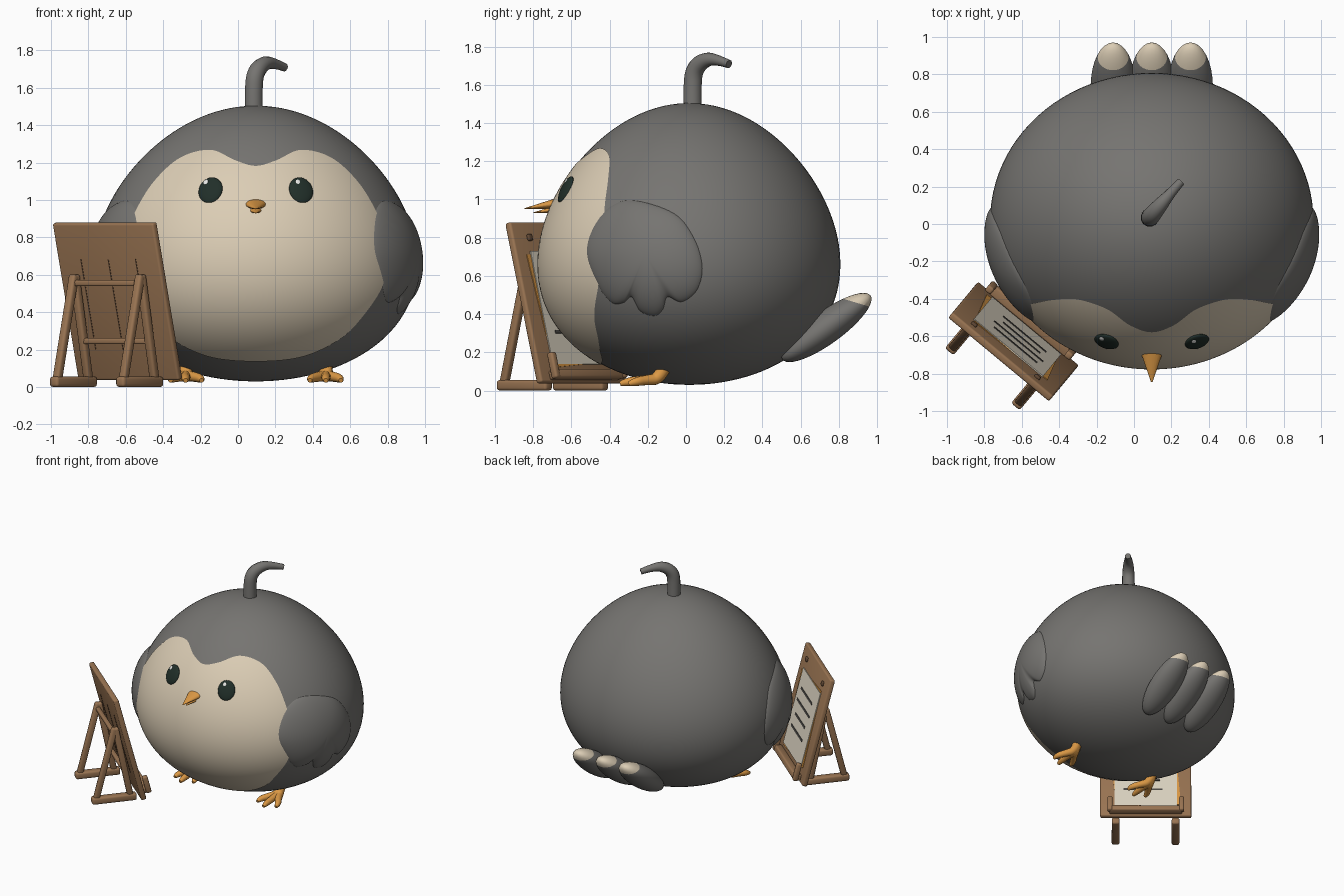
import bpy, bmesh, math
from mathutils import Vector, Matrix

cube = bpy.data.objects.get("Cube")
if cube:
    bpy.data.objects.remove(cube, do_unlink=True)


def material(name, *rgb):
    m = bpy.data.materials.new(name)
    m.use_nodes = True
    m.diffuse_color = (*rgb, 1)
    m.node_tree.nodes["Principled BSDF"].inputs["Base Color"].default_value = (*rgb, 1)
    return m


GREY = material("feather grey", .18, .175, .165)
CREAM = material("cream", .71, .61, .46)
ORANGE = material("orange", .72, .32, .06)
DARK = material("eye black", .015, .028, .022)
WHITE = material("white", .85, .85, .83)
WOOD = material("wood brown", .32, .175, .085)
DEEP = material("dark brown", .12, .065, .035)
PAPER = material("paper", .72, .66, .54)
INK = material("ink grey", .07, .065, .06)


def finish(name, bm, *mats, angle=40):
    me = bpy.data.meshes.new(name)
    bm.to_mesh(me)
    bm.free()
    ob = bpy.data.objects.new(name, me)
    bpy.context.collection.objects.link(ob)
    for m in mats:
        me.materials.append(m)
    smooth(ob, angle)
    return ob


def smooth(ob, angle):
    bpy.ops.object.select_all(action='DESELECT')
    ob.select_set(True)
    bpy.context.view_layer.objects.active = ob
    bpy.ops.object.shade_smooth_by_angle(angle=math.radians(angle))


# Body: an egg that is a little wider below the middle
MID = Vector((.095, .017, .767))
RAD = Vector((.855, .782, .737))


def girth(z):
    s = (z - MID.z) / RAD.z
    return math.sqrt(max(0, 1 - s * s)) * (1 - .151 * s)


def lift(p, h):
    """Move a point (relative to the body centre) out along the surface normal."""
    n = Vector((p.x / RAD.x ** 2, p.y / RAD.y ** 2, p.z / RAD.z ** 2)).normalized()
    return MID + p + n * h, n


def on_front(dx, z, h):
    y = -RAD.y * math.sqrt(max(0, girth(z) ** 2 - (dx / RAD.x) ** 2))
    return lift(Vector((dx, y, z - MID.z)), h)


def on_side(y, z, h, side):
    y -= MID.y
    x = RAD.x * math.sqrt(max(0, girth(z) ** 2 - (y / RAD.y) ** 2))
    return lift(Vector((side * x, y, z - MID.z)), h)


bm = bmesh.new()
bmesh.ops.create_uvsphere(bm, u_segments=96, v_segments=64, radius=1)
for v in bm.verts:
    k = 1 - .151 * v.co.z
    v.co = MID + Vector((v.co.x * RAD.x * k, v.co.y * RAD.y * k, v.co.z * RAD.z))
finish("body", bm, GREY)


def spline(pts, steps=8):
    """Closed smooth curve through 2D points."""
    out, n = [], len(pts)
    for i in range(n):
        a, b, c, d = (Vector(pts[(i + j) % n]) for j in (-1, 0, 1, 2))
        for s in range(steps):
            t = s / steps
            out.append(.5 * (2 * b + (c - a) * t + (2 * a - 5 * b + 4 * c - d) * t * t
                             + (3 * b - a - 3 * c + d) * t ** 3))
    return out


def shell(name, centre, outline, place, mat, rings=20):
    """Fill an outline with rings that follow the body surface."""
    bm = bmesh.new()
    centre = Vector(centre)
    hub = bm.verts.new(place(centre, 0))
    loops = []
    for i in range(1, rings + 1):
        r = math.sin(math.pi / 2 * i / rings)
        loops.append([bm.verts.new(place(centre.lerp(p, r), r)) for p in outline])
    n = len(outline)
    for j in range(n):
        k = (j + 1) % n
        bm.faces.new((hub, loops[0][j], loops[0][k]))
        for a, b in zip(loops, loops[1:]):
            bm.faces.new((a[j], b[j], b[k], a[k]))
    bm.normal_update()
    f = bm.faces[:][0]
    if f.normal.dot(f.calc_center_median() - MID) < 0:
        bmesh.ops.reverse_faces(bm, faces=bm.faces[:])
    finish(name, bm, mat, angle=60)


# Pale face and belly patch
half = [(.11, 1.21), (.24, 1.265), (.4, 1.225), (.54, 1.1), (.64, .94), (.69, .8),
        (.7, .67), (.67, .53), (.57, .38), (.45, .26), (.25, .165)]
ring = [(0, 1.18)] + half + [(0, .14)] + [(-x, z) for x, z in reversed(half)]
shell("face_patch", (0, .68), spline(ring),
      lambda p, r: on_front(p.x, p.y, .004)[0], CREAM, 32)

# Wings with three feather lobes
wing = [(-.285, 1.0), (-.42, .95), (-.505, .83), (-.525, .7), (-.46, .54), (-.39, .455),
        (-.33, .455), (-.285, .485), (-.24, .41), (-.165, .385), (-.12, .42), (-.095, .485),
        (-.02, .46), (.06, .52), (.09, .64), (.05, .79), (-.06, .93)]
for side, tag in ((1, "left"), (-1, "right")):
    shell(tag + "_wing", (-.2, .72), spline(wing),
          lambda p, r: on_side(p.x, p.y, -.01 + .052 * math.sqrt(max(0, 1 - r * r)), side)[0], GREY)


def ball(name, centre, size, quat, mat):
    bm = bmesh.new()
    bmesh.ops.create_uvsphere(bm, u_segments=32, v_segments=20, radius=1)
    bm.transform(Matrix.LocRotScale(centre, quat, Vector(size)))
    return finish(name, bm, mat)


# Eyes with a small glint
for side, tag in ((1, "left"), (-1, "right")):
    c, n = on_front(side * .241, 1.05, .003)
    ball(tag + "_eye", c, (.066, .02, .076), n.to_track_quat('Y', 'Z'), DARK)
    c, n = on_front(side * .241 - .02, 1.085, .02)
    ball(tag + "_eye_glint", c, (.014, .006, .016), n.to_track_quat('Y', 'Z'), WHITE)

# Beak: two flattened cones
for name, base, tip, r in (("upper_beak", (.095, -.655, .982), (.095, -.845, .952), .07),
                           ("lower_beak", (.095, -.67, .95), (.095, -.8, .93), .045)):
    base, tip = Vector(base), Vector(tip)
    bm = bmesh.new()
    bmesh.ops.create_cone(bm, cap_ends=True, segments=20, radius1=r, radius2=.004,
                          depth=(tip - base).length)
    bm.transform(Matrix.LocRotScale((base + tip) / 2, (tip - base).to_track_quat('Z', 'Y'),
                                    Vector((1, .45, 1))))
    finish(name, bm, ORANGE)


def tube(name, pts, radii, mat):
    cu = bpy.data.curves.new(name, 'CURVE')
    cu.dimensions = '3D'
    cu.bevel_depth = 1
    cu.bevel_resolution = 4
    cu.use_fill_caps = True
    sp = cu.splines.new('NURBS')
    sp.points.add(len(pts) - 1)
    for q, p, r in zip(sp.points, pts, radii):
        q.co = (*p, 1)
        q.radius = r
    sp.order_u = 3
    sp.use_endpoint_u = True
    sp.resolution_u = 8
    cu.materials.append(mat)
    ob = bpy.data.objects.new(name, cu)
    bpy.context.collection.objects.link(ob)
    bpy.ops.object.select_all(action='DESELECT')
    ob.select_set(True)
    bpy.context.view_layer.objects.active = ob
    bpy.ops.object.convert(target='MESH')
    smooth(bpy.context.view_layer.objects.active, 50)


# Head tuft
tube("head_tuft", [(.085, .035, 1.46), (.083, .033, 1.57), (.09, .04, 1.68), (.14, .1, 1.735),
                   (.2, .17, 1.73), (.25, .225, 1.708)],
     [.05, .049, .048, .04, .026, .022], GREY)

# Feet: three toes from one ankle
for side, tag in ((1, "left"), (-1, "right")):
    x = MID.x + side * .375
    for toe, dx, y in (("inner", -.085, -.3), ("middle", 0, -.345), ("outer", .08, -.3)):
        end = x + side * dx
        tube(f"{tag}_{toe}_toe", [(x, -.11, .13), (x, -.14, .06), ((x + end) / 2, -.21, .055),
                                  (end, y + .03, .045), (end, y, .035)],
             [.036, .033, .026, .023, .012], ORANGE)

# Tail: three long lobes with pale tips
tilt = Matrix.Rotation(math.radians(36), 3, 'X').to_quaternion()
cut = Vector((0, .3, 1))
for i, tag in ((-1, "right"), (0, "middle"), (1, "left")):
    bm = bmesh.new()
    bmesh.ops.create_uvsphere(bm, u_segments=32, v_segments=24, radius=1)
    bm.transform(Matrix.LocRotScale(Vector((MID.x + .207 * i, .735, .33)), tilt,
                                    Vector((.12, .285, .085))))
    bmesh.ops.bisect_plane(bm, geom=bm.verts[:] + bm.edges[:] + bm.faces[:],
                           plane_co=(0, .84, .475), plane_no=cut)
    for f in bm.faces:
        f.material_index = int((f.calc_center_median() - Vector((0, .84, .475))).dot(cut) > 0)
    finish(tag + "_tail_lobe", bm, GREY, CREAM)

# Easel: a turned frame, and a leaning frame for the board
STAND = Matrix.Translation((-.575, -.545, 0)) @ Matrix.Rotation(math.radians(-39.7), 4, 'Z')
BOARD = STAND @ Matrix.Translation((0, 0, .04)) @ Matrix.Rotation(math.radians(14.5), 4, 'X')


def box(name, frame, centre, size, mat, bevel=.012, turn=Matrix()):
    bm = bmesh.new()
    bmesh.ops.create_cube(bm, size=1)
    bm.transform(Matrix.Diagonal((*size, 1)))
    if bevel:
        bmesh.ops.bevel(bm, geom=bm.edges[:], offset=bevel, segments=3, profile=.5, affect='EDGES')
    bm.transform(frame @ Matrix.Translation(centre) @ turn)
    finish(name, bm, mat)


def strut(name, p, q, width, mat=WOOD):
    p, q = Vector(p), Vector(q)
    turn = (q - p).to_track_quat('Z', 'Y').to_matrix().to_4x4()
    box(name, STAND, (p + q) / 2, (width, width, (q - p).length), mat, width * .3, turn)


box("easel_board", BOARD, (0, 0, .433), (.7, .04, .866), WOOD)
box("backing_sheet", BOARD, (0, .021, .4), (.5, .006, .61), ORANGE, 0,
    Matrix.Rotation(math.radians(4), 4, 'Y'))
box("paper_sheet", BOARD, (0, .025, .4), (.48, .006, .61), PAPER, 0)
for i, length in enumerate((.3, .34, .26, .3)):
    box(f"written_line_{i}", BOARD, (.02, .029, .57 - .1 * i), (length, .004, .018), INK, 0)
for i in (-1, 0, 1):
    box(f"board_seam_{i}", BOARD, (.19 * i, -.0205, .42), (.006, .003, .5), DEEP, 0)
box("easel_tray", BOARD, (0, .045, .035), (.56, .06, .05), WOOD)
for i, tag in ((1, "left"), (-1, "right")):
    box(tag + "_board_pin", BOARD, (.22 * i, .024, .78), (.035, .02, .035), DEEP, .008)
    box(tag + "_tray_post", BOARD, (.275 * i, .06, .08), (.04, .04, .14), WOOD)
    box(tag + "_foot_bar", STAND, (.23 * i, -.2, .028), (.06, .34, .055), WOOD, .015)
    strut(tag + "_rear_leg", (.23 * i, -.195, .6), (.23 * i, -.335, .04), .045)
    strut(tag + "_front_leg", (.23 * i, -.19, .6), (.23 * i, -.075, .04), .045)
strut("upper_crossbar", (-.23, -.2, .555), (.23, -.2, .555), .032)
strut("lower_crossbar", (-.24, -.12, .245), (.24, -.12, .245), .032)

PROBLEM STATEMENT:
Give again, exactly, the lines starting at the first entry above and ending at the line with "y = -RAD.y *"; please leave pictures out.

REPLY:
import bpy, bmesh, math
from mathutils import Vector, Matrix

cube = bpy.data.objects.get("Cube")
if cube:
    bpy.data.objects.remove(cube, do_unlink=True)


def material(name, *rgb):
    m = bpy.data.materials.new(name)
    m.use_nodes = True
    m.diffuse_color = (*rgb, 1)
    m.node_tree.nodes["Principled BSDF"].inputs["Base Color"].default_value = (*rgb, 1)
    return m


GREY = material("feather grey", .18, .175, .165)
CREAM = material("cream", .71, .61, .46)
ORANGE = material("orange", .72, .32, .06)
DARK = material("eye black", .015, .028, .022)
WHITE = material("white", .85, .85, .83)
WOOD = material("wood brown", .32, .175, .085)
DEEP = material("dark brown", .12, .065, .035)
PAPER = material("paper", .72, .66, .54)
INK = material("ink grey", .07, .065, .06)


def finish(name, bm, *mats, angle=40):
    me = bpy.data.meshes.new(name)
    bm.to_mesh(me)
    bm.free()
    ob = bpy.data.objects.new(name, me)
    bpy.context.collection.objects.link(ob)
    for m in mats:
        me.materials.append(m)
    smooth(ob, angle)
    return ob


def smooth(ob, angle):
    bpy.ops.object.select_all(action='DESELECT')
    ob.select_set(True)
    bpy.context.view_layer.objects.active = ob
    bpy.ops.object.shade_smooth_by_angle(angle=math.radians(angle))


# Body: an egg that is a little wider below the middle
MID = Vector((.095, .017, .767))
RAD = Vector((.855, .782, .737))


def girth(z):
    s = (z - MID.z) / RAD.z
    return math.sqrt(max(0, 1 - s * s)) * (1 - .151 * s)


def lift(p, h):
    """Move a point (relative to the body centre) out along the surface normal."""
    n = Vector((p.x / RAD.x ** 2, p.y / RAD.y ** 2, p.z / RAD.z ** 2)).normalized()
    return MID + p + n * h, n


def on_front(dx, z, h):
    y = -RAD.y * math.sqrt(max(0, girth(z) ** 2 - (dx / RAD.x) ** 2))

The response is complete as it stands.